I asked how he managed all that work. It turns out he has assistance: he trades produce from his garden in exchange for labour from his neighbours. Ed’s managed to connect with folks that live on smaller properties with water issues interested in gardening on one of his plots. They get produce and he has help with the weeding, growing and watering. He mentioned the names of three women helpers, all of whom I commute with on the ferry. When I told him I was familiar with his volunteers he replied that they forewarned him I would be punctual. True, I am always on time, but I didn’t realize that was a trait I was well known for.
My first conversation with Ed took place in mid-August. I put my notes on the shelf and got busy with my own projects. I picked up with him again two months later. Ed’s garden still looks great. He’s planted fall rye, a cover crop, that builds mass and prevents nutrient loss in the soil over the winter months. There are still rows of kale, beets and chard and hanging from the fence, beans and cucumbers. He’s packing up the garden for the season and harvests what’s left, giving him a much needed break.
His venture with the quails hasn’t really panned out: a couple more losses to raccoons, then a pecking injury and some escaped from their enclosure. Ed’s not about to give up on them so easily. He’s built a predator proof enclosure and is hoping that at least one of the chicks is a male so he can hatch some fertilized eggs over the winter.

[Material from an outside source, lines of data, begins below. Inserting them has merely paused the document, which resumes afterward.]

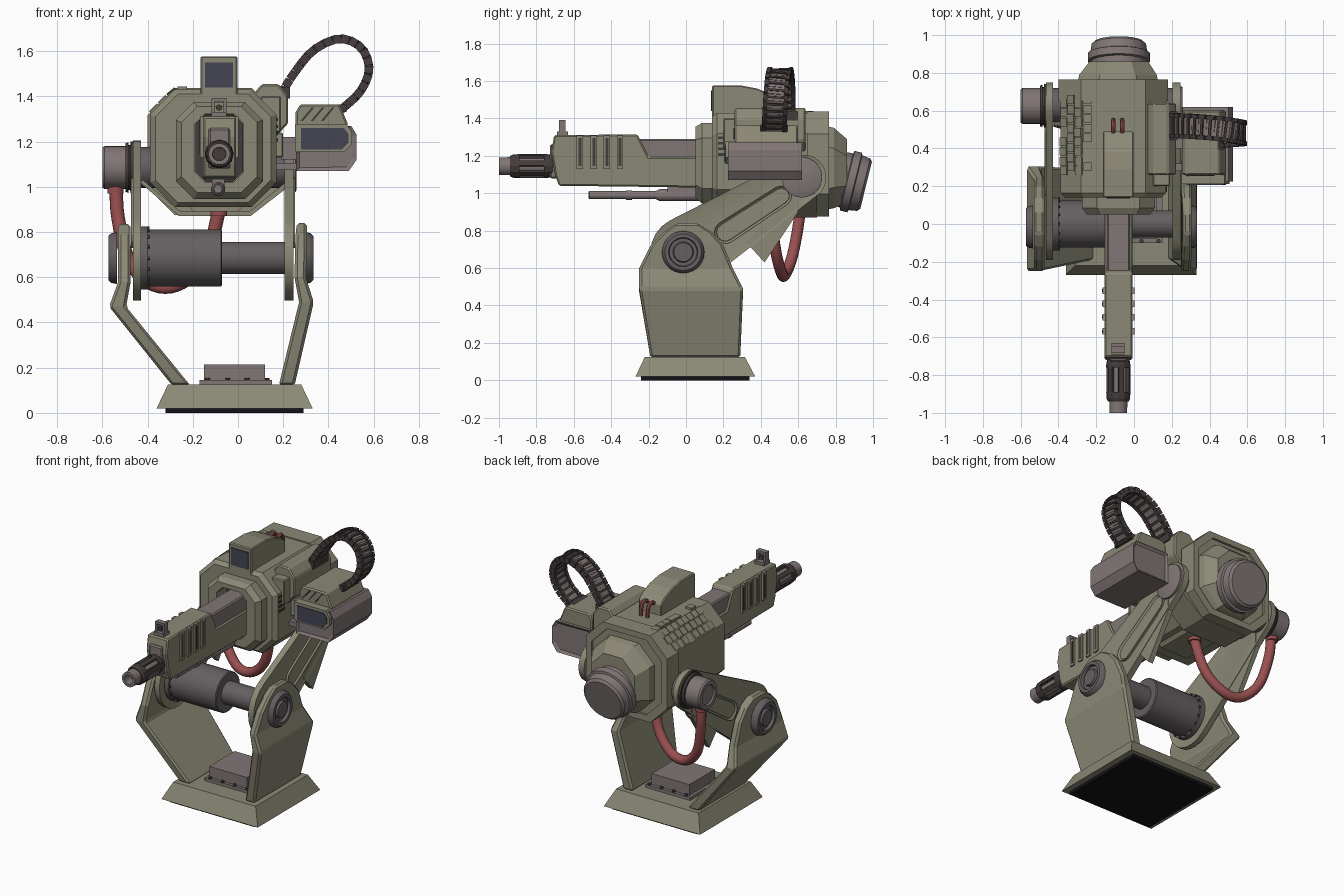
import bpy, bmesh, math, random
from mathutils import Vector as V

if "Cube" in bpy.data.objects:
    bpy.data.objects.remove(bpy.data.objects["Cube"])

def mat(name, *c):
    m = bpy.data.materials.new(name)
    m.diffuse_color = (*c, 1)
    m.use_nodes = True
    m.node_tree.nodes["Principled BSDF"].inputs["Base Color"].default_value = m.diffuse_color
    return m

GREEN, GREY = mat("olive", .26, .25, .18), mat("grey", .22, .18, .18)
STEEL, DARK = mat("steel", .13, .115, .12), mat("dark", .06, .045, .045)
RED, BLACK, GLASS = mat("red", .32, .08, .08), mat("black", .006, .006, .008), mat("glass", .06, .06, .09)

# Every shape is a list of rings (lofted and capped); build() merges shapes into one object
def build(name, m, *parts, smooth=False, bevel=0, inset=None):
    bm = bmesh.new()
    for rings in parts:
        rows = [[bm.verts.new(p) for p in r] for r in rings]
        n = len(rows[0])
        for a, b in zip(rows, rows[1:]):
            for i in range(n):
                bm.faces.new((a[i], a[(i + 1) % n], b[(i + 1) % n], b[i]))
        caps = [bm.faces.new(rows[0]), bm.faces.new(rows[-1])]
        if inset:
            bmesh.ops.recalc_face_normals(bm, faces=bm.faces)
            bmesh.ops.inset_individual(bm, faces=caps, thickness=inset[0], depth=-inset[1])
    bmesh.ops.recalc_face_normals(bm, faces=bm.faces)
    me = bpy.data.meshes.new(name)
    bm.to_mesh(me)
    bm.free()
    ob = bpy.data.objects.new(name, me)
    bpy.context.collection.objects.link(ob)
    me.materials.append(m)
    if bevel:
        mod = ob.modifiers.new("bevel", 'BEVEL')
        mod.width, mod.segments, mod.limit_method = bevel, 1, 'ANGLE'
    if smooth:
        bpy.ops.object.select_all(action='DESELECT')
        ob.select_set(True)
        bpy.context.view_layer.objects.active = ob
        bpy.ops.object.shade_smooth_by_angle(angle=math.radians(32))
    return ob

def prism(axis, a, b, pts):
    f = {'x': lambda t, p: V((t, p[0], p[1])), 'y': lambda t, p: V((p[0], t, p[1])),
         'z': lambda t, p: V((p[0], p[1], t))}[axis]
    return [[f(t, p) for p in pts] for t in (a, b)]

def box(x0, x1, y0, y1, z0, z1):
    return prism('z', z0, z1, [(x0, y0), (x1, y0), (x1, y1), (x0, y1)])

def lathe(o, d, profile, n=28):
    d = V(d).normalized()
    u = d.orthogonal().normalized()
    w = d.cross(u)
    A = [math.tau * (i + .5) / n for i in range(n)]
    return [[V(o) + d * t + (u * math.cos(a) + w * math.sin(a)) * r for a in A] for t, r in profile]

def octo(y, x0, x1, z0, z1, c):
    return [V((x, y, z)) for x, z in [(x0 + c, z0), (x1 - c, z0), (x1, z0 + c), (x1, z1 - c),
                                      (x1 - c, z1), (x0 + c, z1), (x0, z1 - c), (x0, z0 + c)]]

def capsule(a, ra, b, rb, n=12):
    dy, dz = b[0] - a[0], b[1] - a[1]
    ang, off = math.atan2(dz, dy), math.acos((ra - rb) / math.hypot(dy, dz))
    arc = lambda c, r, s, e: [(c[0] + r * math.cos(s + (e - s) * i / n), c[1] + r * math.sin(s + (e - s) * i / n)) for i in range(n + 1)]
    return arc(a, ra, ang + off, ang + math.tau - off) + arc(b, rb, ang - off, ang + off)

def spline(pts, n):
    p = [V(q) for q in pts]
    p = [2 * p[0] - p[1]] + p + [2 * p[-1] - p[-2]]
    out = []
    for k in range(n + 1):
        s = k / n * (len(p) - 3)
        i = min(int(s), len(p) - 4)
        t = s - i
        a, b, c, d = p[i:i + 4]
        out.append(.5 * (2 * b + (c - a) * t + (2 * a - 5 * b + 4 * c - d) * t * t + (3 * b - a - 3 * c + d) * t ** 3))
    return out

def tangents(p):
    return [(p[min(i + 1, len(p) - 1)] - p[max(i - 1, 0)]).normalized() for i in range(len(p))]

def tube(pts, r, n=30, sides=14):
    p = spline(pts, n)
    T = tangents(p)
    u, rings = T[0].orthogonal().normalized(), []
    for q, t in zip(p, T):
        u = (u - t * u.dot(t)).normalized()
        w = t.cross(u)
        rings.append([q + (u * math.cos(a) + w * math.sin(a)) * r for a in [math.tau * i / sides for i in range(sides)]])
    return rings

# Base, footplate and floor unit
build("foot_pad", BLACK, box(-.32, .29, -.24, .34, 0, .025))
rect = lambda x0, x1, y0, y1, z: [V(p) for p in ((x0, y0, z), (x1, y0, z), (x1, y1, z), (x0, y1, z))]
build("base", GREEN, [rect(-.36, .33, -.27, .37, .02), rect(-.31, .28, -.22, .315, .125)])
build("floor_unit", GREY, box(-.17, .15, -.1, .2, .12, .145), box(-.15, .12, -.08, .18, .14, .215))
build("floor_bolts", DARK, *[lathe((x, y, .14), (0, 0, 1), [(0, .011), (.014, .011)], 8)
      for x in (-.135, -.045, .04, .13) for y in (-.09, .19)])

# Bent side brackets
def bracket(name, xs):
    ys = [(-.19, .29), (-.25, .305), (-.25, .25), (-.19, .2), (-.12, .14), (-.05, .06)]
    rows = [[V((xo, a, z)), V((xo, b, z)), V((xi, b, z)), V((xi, a, z))] for (xo, xi, z), (a, b) in zip(xs, ys)]
    build(name, GREEN, rows, bevel=.012)
bracket("right_bracket", [(.25, .18, .12), (.335, .27, .49), (.30, .25, .6), (.305, .252, .72), (.305, .255, .79), (.305, .26, .84)])
bracket("left_bracket", [(-.29, -.21, .12), (-.57, -.495, .47), (-.53, -.475, .58), (-.53, -.475, .72), (-.53, -.475, .79), (-.53, -.475, .835)])
for nm, x, s in (("right", .295, 1), ("left", -.535, -1)):
    build(nm + "_pivot_cap", STEEL, lathe((x, -.015, .685), (s, 0, 0),
          [(0, .115), (.025, .11), (.038, .098), (.038, .078), (.02, .074), (.02, .055), (.036, .05), (.036, .03)]), smooth=True)

# Main axle
build("axle", STEEL, lathe((-.43, 0, .685), (1, 0, 0), [(0, .14), (.03, .14), (.03, .126), (.355, .126), (.36, .12), (.36, .072), (.65, .072)], 32), smooth=True)
build("axle_bolts", DARK, *[lathe((-.402, .132 * math.cos(a), .685 + .132 * math.sin(a)), (1, 0, 0), [(0, .008), (.01, .008)], 6)
      for a in [math.tau * i / 16 for i in range(16)]])

# Lifting arms with pressed slots and end discs
outline, slot = capsule((0, .685), .19, (.63, 1.085), .12), capsule((.21, .79), .06, (.51, .985), .055, 6)
for nm, x0, x1, out, s in (("left", -.465, -.43, -.465, -1), ("right", .205, .245, .245, 1)):
    build(nm + "_arm", GREEN, prism('x', x0, x1, outline), smooth=True, inset=(.022, .006))
    build(nm + "_arm_slot", GREEN, prism('x', out - .012 * s, out + .008 * s, slot), inset=(.014, .012))
    build(nm + "_arm_gusset", GREEN, prism('x', x0 + .003, x1 - .003, [(.32, .74), (.42, .63), (.6, .9), (.6, 1.0)]))
    build(nm + "_arm_disc", GREY, lathe((out - .005 * s, .62, 1.085), (s, 0, 0), [(0, .108), (.014, .108), (.018, .1)]), smooth=True)
build("elbow_shaft", STEEL, lathe((-.44, .63, 1.085), (1, 0, 0), [(0, .09), (.66, .09)]), smooth=True)
build("cradle_band", GREEN, prism('y', .52, .7, [(-.435, 1.02), (-.26, .87), (.055, .87), (.21, .99), (.21, 1.02),
      (.05, .89), (-.255, .89), (-.42, 1.03)]))

# Body with recessed octagonal front frame and tail
build("body", GREEN, [octo(.18, -.19, .025, 1.02, 1.325, .045), octo(.05, -.19, .025, 1.02, 1.325, .045),
      octo(.05, -.25, .085, .975, 1.355, .07), octo(.085, -.275, .11, .945, 1.375, .08), octo(.14, -.275, .11, .945, 1.375, .08),
      octo(.14, -.365, .145, .93, 1.41, .1), octo(.165, -.39, .17, .91, 1.43, .11), octo(.75, -.39, .17, .91, 1.43, .11)])
build("recess_back", DARK, octo(.17, -.18, .015, 1.03, 1.315, .04) and [octo(.15, -.188, .023, 1.022, 1.323, .045), octo(.179, -.188, .023, 1.022, 1.323, .045)])
build("rear_frame", GREEN, [octo(.65, -.4, .18, .875, 1.437, .12), octo(.765, -.4, .18, .875, 1.437, .12),
      octo(.765, -.36, .14, .915, 1.4, .11), octo(.75, -.36, .14, .915, 1.4, .11)])
build("tail_block", GREEN, [octo(.74, -.3, .13, .91, 1.36, .11), octo(.79, -.29, .12, .92, 1.35, .11), octo(.86, -.235, .075, .95, 1.29, .09)])
build("tail_motor", GREY, lathe((-.08, .79, 1.085), (0, .97, -.24),
      [(0, .145), (.07, .15), (.075, .165), (.115, .165), (.12, .152), (.165, .145), (.178, .13)], 24), smooth=True)
build("body_skirt", GREEN, prism('y', .25, .6, [(-.22, .92), (-.2, .89), (.0, .89), (.03, .92)]))
random.seed(4)  # armour tiles over the top-left edge
tiles = []
for i in range(8):
    for u in range(4):
        y, w, h = .26 + i * .051 + .02 * (u % 2), .045, .006 + random.random() * .008
        if random.random() < .85:
            k = lambda s: V((-.385 + s * .11, 0, 1.325 + s * .11)) if s <= 1 else V((-.275 + (s - 1) * .14, 0, 1.43))
            a, b = k(u * .35), k(u * .35 + .31)
            nrm = V((-1, 0, 1)).normalized() if u < 3 else V((0, 0, 1))
            foot = [a + V((0, y, 0)), b + V((0, y, 0)), b + V((0, y + w, 0)), a + V((0, y + w, 0))]
            tiles.append([[p - nrm * .01 for p in foot], [p + nrm * h for p in foot]])
build("armour_tiles", GREEN, *tiles)
build("side_vents", DARK, *[box(.165, .176, .17, .23, z, z + .014) for z in (1.2, 1.23, 1.26, 1.29)])

# Gun shroud, receiver, muzzle and sight
build("gun_shroud", GREEN, prism('x', -.155, -.008, [(-.72, 1.22), (-.705, 1.31), (-.26, 1.315), (-.2, 1.195), (.12, 1.195), (.12, 1.03), (-.68, 1.04), (-.7, 1.1)]), bevel=.008)
build("gun_receiver", GREY, box(-.143, -.02, -.29, .16, 1.1, 1.29), box(-.13, -.035, -.728, -.6, 1.08, 1.26), bevel=.008)
build("shroud_ribs", GREEN, *[box(x, x + .016, y, y + .034, 1.13, 1.31) for y in (-.585, -.51, -.44, -.37) for x in (-.168, -.014)])
build("rib_slots", DARK, *[box(x, x + .002, y + .009, y + .025, 1.145, 1.295) for y in (-.585, -.51, -.44, -.37) for x in (-.1692, .0012)])
mo = (-.083, -.71, 1.145)
build("muzzle_core", GREY, lathe(mo, (0, -1, 0), [(0, .05), (.29, .048), (.29, .03), (.22, .028)], 16), smooth=True)
build("muzzle_rings", DARK, lathe(mo, (0, -1, 0), [(0, .058), (.035, .064), (.05, .064), (.05, .045)], 12),
      lathe(mo, (0, -1, 0), [(.18, .045), (.18, .064), (.215, .062), (.23, .055), (.23, .045)], 12))
bars = []
for i in range(6):
    a = math.tau * i / 6 + .26
    u, w = V((math.cos(a), 0, math.sin(a))), V((-math.sin(a), 0, math.cos(a)))
    bars.append([[V((mo[0], y, mo[2])) + u * r + w * s for r, s in ((.04, -.014), (.062, -.014), (.062, .014), (.04, .014))] for y in (-.75, -.9)])
build("muzzle_bars", DARK, *bars)
build("front_sight", GREY, box(-.118, -.05, -.69, -.63, 1.3, 1.33), box(-.118, -.104, -.68, -.645, 1.32, 1.39),
      box(-.064, -.05, -.68, -.645, 1.32, 1.39), box(-.118, -.05, -.68, -.645, 1.378, 1.392))
build("sight_bead", DARK, lathe((-.084, -.68, 1.35), (0, 1, 0), [(0, .014), (.03, .014)], 10))
build("lower_rod", GREY, lathe((-.088, -.52, .99), (0, 1, 0), [(0, .018), (.005, .022), (.2, .022), (.2, .026), (.23, .026), (.23, .022),
      (.36, .022), (.38, .032), (.7, .032)], 14), box(-.115, -.06, -.1, .1, 1.0, 1.045), smooth=True)

# Top camera
build("camera_hood", GREEN, prism('x', -.165, -.003, [(.14, 1.40), (.14, 1.577), (.29, 1.577), (.38, 1.56), (.45, 1.53), (.49, 1.5), (.49, 1.40)]), bevel=.006)
build("camera_glass", GLASS, box(-.145, -.022, .134, .15, 1.44, 1.55))
build("camera_leads", RED, *[tube([(x, .47, 1.49), (x, .52, 1.51), (x, .545, 1.48), (x, .55, 1.42)], .012, 12, 8) for x in (-.11, -.062)], smooth=True)

# Right-hand cable housing, sensor pod and bracket
build("cable_housing", GREEN, prism('y', .26, .64, [(.06, 1.40), (.105, 1.455), (.18, 1.455), (.222, 1.40), (.222, 1.28), (.165, 1.22), (.06, 1.22)]), bevel=.008)
build("housing_step", GREEN, box(.1, .19, .2, .27, 1.24, 1.4), box(.16, .2, .3, .6, 1.13, 1.24), bevel=.006)
build("pod_shell", GREY, prism('y', .225, .62, [(.257, 1.07), (.49, 1.07), (.525, 1.12), (.525, 1.23), (.5, 1.27), (.257, 1.27)]), inset=(.02, .012))
build("pod_front", GREEN, prism('y', .212, .34, [(.252, 1.155), (.47, 1.155), (.505, 1.19), (.505, 1.24), (.48, 1.278), (.252, 1.278)]))
build("pod_hood", GREEN, prism('y', .26, .6, [(.255, 1.2), (.255, 1.33), (.275, 1.365), (.45, 1.365), (.485, 1.28), (.485, 1.2)]), bevel=.008)
build("pod_hood_slats", DARK, *[prism('y', .255, .262, [(x, 1.29), (x + .012, 1.29), (x + .062, 1.35), (x + .05, 1.35)]) for x in (.275, .32, .365)])
build("pod_glass", GLASS, prism('y', .206, .22, [(.278, 1.165), (.46, 1.165), (.488, 1.195), (.488, 1.235), (.468, 1.26), (.278, 1.26)]))
build("pod_mount", GREY, box(.16, .27, .28, .32, 1.075, 1.105), box(.19, .27, .4, .56, 1.12, 1.22))

# Drag chain from housing to pod
path = spline([(.19, .52, 1.41), (.25, .52, 1.505), (.335, .515, 1.605), (.45, .505, 1.655), (.545, .49, 1.615), (.58, .48, 1.52), (.54, .475, 1.42), (.455, .47, 1.34)], 20)
links, web = [], []
for i in range(20):
    a, b = path[i], path[i + 1]
    t = (b - a).normalized()
    side = (V((0, 1, 0)) - t * t.y).normalized()
    nv = t.cross(side)
    bar = lambda p, q, s0, s1, h: [[c + side * s + nv * k for s, k in ((s0, -h), (s1, -h), (s1, h), (s0, h))] for c in (p, q)]
    web.append(bar(a, b, -.055, .055, .007))
    links += [bar(a.lerp(b, .02), a.lerp(b, .92), s, s + .022, .019) for s in (-.066, .044)]
    links.append(bar(a.lerp(b, .3), a.lerp(b, .62), -.05, .05, .015))
build("drag_chain_links", DARK, *links)
build("drag_chain_web", GREY, *web)
build("chain_ends", DARK, box(.16, .23, .445, .595, 1.39, 1.44), box(.42, .48, .395, .545, 1.33, 1.365))

# Left elbow motor and red hose
build("elbow_motor", GREY, lathe((-.455, .625, 1.085), (-1, 0, 0), [(0, .095), (.135, .095), (.145, .088), (.145, .065), (.135, .06)]), smooth=True)
build("elbow_collars", DARK, lathe((-.462, .625, 1.085), (-1, 0, 0), [(0, .115), (.014, .115), (.014, .1), (.022, .1), (.022, .112), (.036, .108), (.036, .09)]), smooth=True)
build("red_hose", RED, tube([(-.54, .615, 1.01), (-.53, .605, .86), (-.48, .57, .67), (-.37, .53, .565), (-.25, .51, .575), (-.14, .48, .69), (-.08, .45, .91)], .03), smooth=True)
build("hose_collars", RED, lathe((-.542, .617, .97), (0, 0, 1), [(0, .037), (.04, .037)], 16), lathe((-.085, .453, .87), (0, 0, 1), [(0, .038), (.04, .038)], 16), smooth=True)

I was pleased to hear that he’s taken up my suggestion for where to locate his chicken coop and pen. New neighbours will be moving in across the road and have already agreed to use their skidsteer to level the berm in the garden enclosure so Ed can get started on a installing a run and building housing. I’m looking forward to seeing how his plans unfold and visiting him again when he’s got some chickens to show off. When that happens I’ll update this post to include his new flock.
All photos Bitchin’ Chickens